• Task directions:
Begin with the first line below and retype each line exactly through the line containing "rows = [[bm.verts.new(p)". Any pictures are to be left out.

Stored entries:
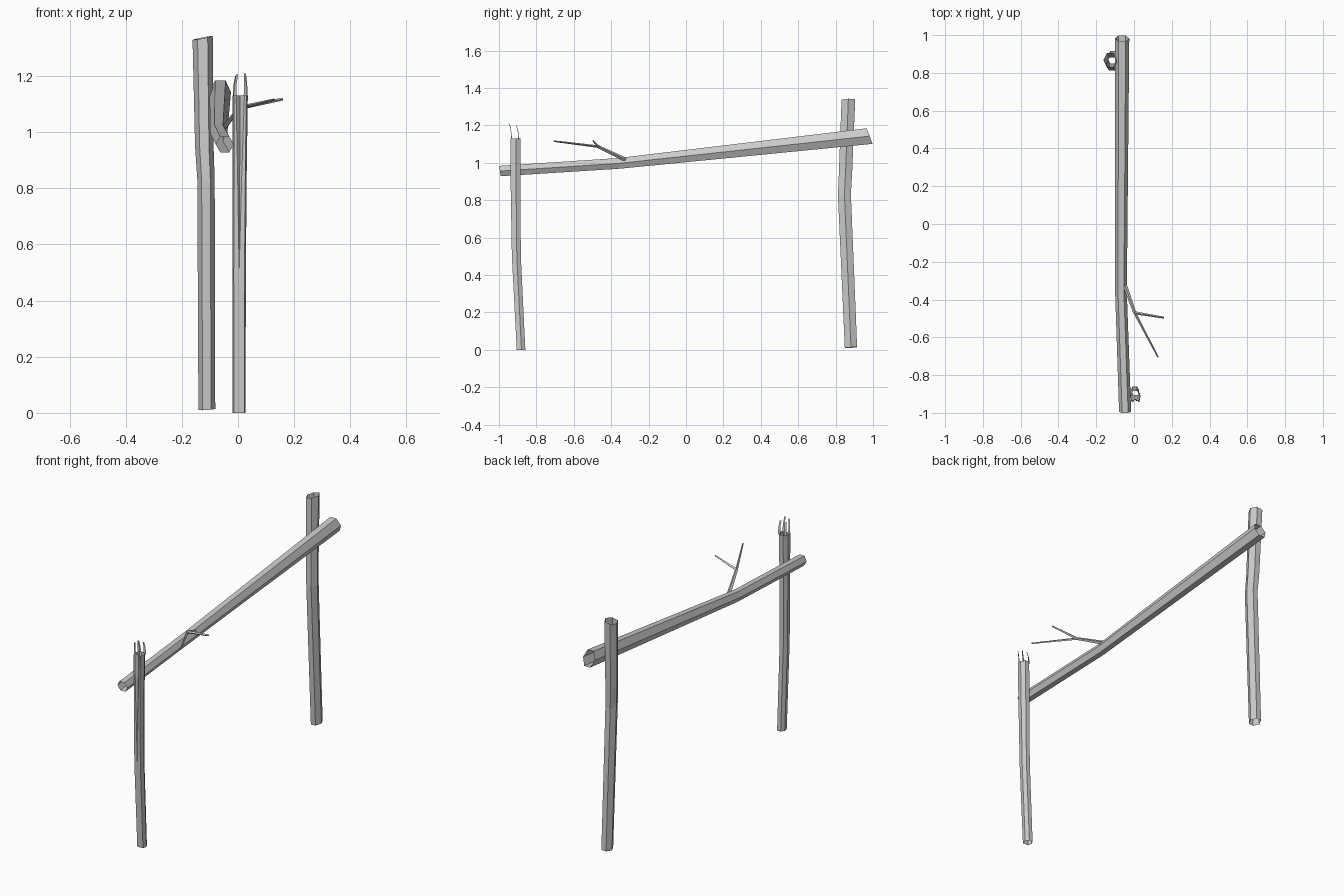
import bpy, bmesh, math
from mathutils import Vector

if "Cube" in bpy.data.objects:
    bpy.data.objects.remove(bpy.data.objects["Cube"])


def mesh_from_rings(name, rings, closed_loop=True):
    """Skin a list of equal-sized point rings into a flat-shaded open shell."""
    bm = bmesh.new()
    rows = [[bm.verts.new(p) for p in ring] for ring in rings]
    n = len(rows[0])
    for a, b in zip(rows, rows[1:]):
        for i in range(n if closed_loop else n - 1):
            j = (i + 1) % n
            bm.faces.new((a[i], a[j], b[j], b[i]))
    bmesh.ops.remove_doubles(bm, verts=bm.verts, dist=1e-5)
    bmesh.ops.recalc_face_normals(bm, faces=bm.faces)
    me = bpy.data.meshes.new(name)
    bm.to_mesh(me)
    bm.free()
    ob = bpy.data.objects.new(name, me)
    bpy.context.collection.objects.link(ob)
    return ob


def ring(c, u, v, sides=6):
    c, u, v = Vector(c), Vector(u), Vector(v)
    angles = [2 * math.pi * i / sides for i in range(sides)]
    return [c + u * math.cos(a) + v * math.sin(a) for a in angles]


def twig(name, a, b, r0, r1):
    a, b = Vector(a), Vector(b)
    d = (b - a).normalized()
    u = d.cross(Vector((0, 0, 1))).normalized()
    v = u.cross(d)
    mesh_from_rings(name, [ring(a, u * r0, v * r0, 4), ring(b, u * r1, v * r1, 4)])


# Rear post: hexagonal log with a slight bend, open ends
rear = [(-0.111, 0.882, 0.012, 0.030, 0.038, 0.002),
        (-0.114, 0.847, 0.83, 0.031, 0.040, 0.0),
        (-0.120, 0.853, 0.95, 0.033, 0.041, 0.0),
        (-0.126, 0.868, 1.336, 0.036, 0.042, 0.007)]
mesh_from_rings("rear_post", [ring((x, y, z), (rx, 0, t), (0, ry, 0.002))
                              for x, y, z, rx, ry, t in rear])

# Cross beam: flat-topped hexagonal log with a slanted far end
beam = [(-0.047, -0.995, 0.956, 0.032, 0.032, -0.005),
        (-0.069, -0.36, 0.997, 0.031, 0.033, -0.004),
        (-0.063, 0.982, 1.143, 0.038, 0.048, -0.018)]
mesh_from_rings("cross_beam", [ring((x, y, z), (rx, 0, 0), (0, s, rz))
                               for x, y, z, rx, rz, s in beam])

# Front post: flat front face with a crack that widens toward the broken top
front = [(0.004, -0.882, 0.0, 0.023, 0.023, 0.0),
         (0.004, -0.907, 0.5, 0.024, 0.024, 0.0),
         (0.006, -0.911, 0.85, 0.025, 0.026, 0.3),
         (0.008, -0.912, 1.13, 0.027, 0.027, 0.55)]
rows = []
for x, y, z, rx, ry, g in front:
    section = [(-0.8, -1), (-g, -1), (0, -1 + g), (g, -1), (0.8, -1),
               (1, 0.1), (0.5, 1), (-0.5, 1), (-1, 0.1)]
    rows.append([Vector((x + rx * px, y + ry * py, z)) for px, py in section])
mesh_from_rings("front_post", rows)

# Broken splinters standing on the rim of the front post
for i, (x, y, h, w) in enumerate([(-0.010, -0.935, 1.205, 0.006),
                                  (0.026, -0.935, 1.21, 0.006),
                                  (0.028, -0.898, 1.20, 0.007),
                                  (-0.012, -0.898, 1.20, 0.007)]):
    lean = 0.006 if x < 0 else -0.002
    side = Vector((w, 0.3 * w, 0))
    base, mid = Vector((x, y + 0.003, 1.125)), Vector((x, y, 1.165))
    tip = Vector((x + lean, y - 0.008, h))
    mesh_from_rings(f"splinter_{i + 1}",
                    [[base - side, base + side], [mid - side * 0.7, mid + side * 0.7],
                     [tip - side * 0.6, tip + side * 0.6]], closed_loop=False)

# Forked twig growing from the beam
fork = (0.004, -0.47, 1.087)
twig("twig_stem", (-0.048, -0.325, 1.018), fork, 0.011, 0.008)
twig("twig_side_branch", fork, (0.159, -0.496, 1.118), 0.008, 0.005)
twig("twig_front_branch", fork, (0.128, -0.706, 1.116), 0.007, 0.004)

• Solution to the exercise:
import bpy, bmesh, math
from mathutils import Vector

if "Cube" in bpy.data.objects:
    bpy.data.objects.remove(bpy.data.objects["Cube"])


def mesh_from_rings(name, rings, closed_loop=True):
    """Skin a list of equal-sized point rings into a flat-shaded open shell."""
    bm = bmesh.new()
    rows = [[bm.verts.new(p) for p in ring] for ring in rings]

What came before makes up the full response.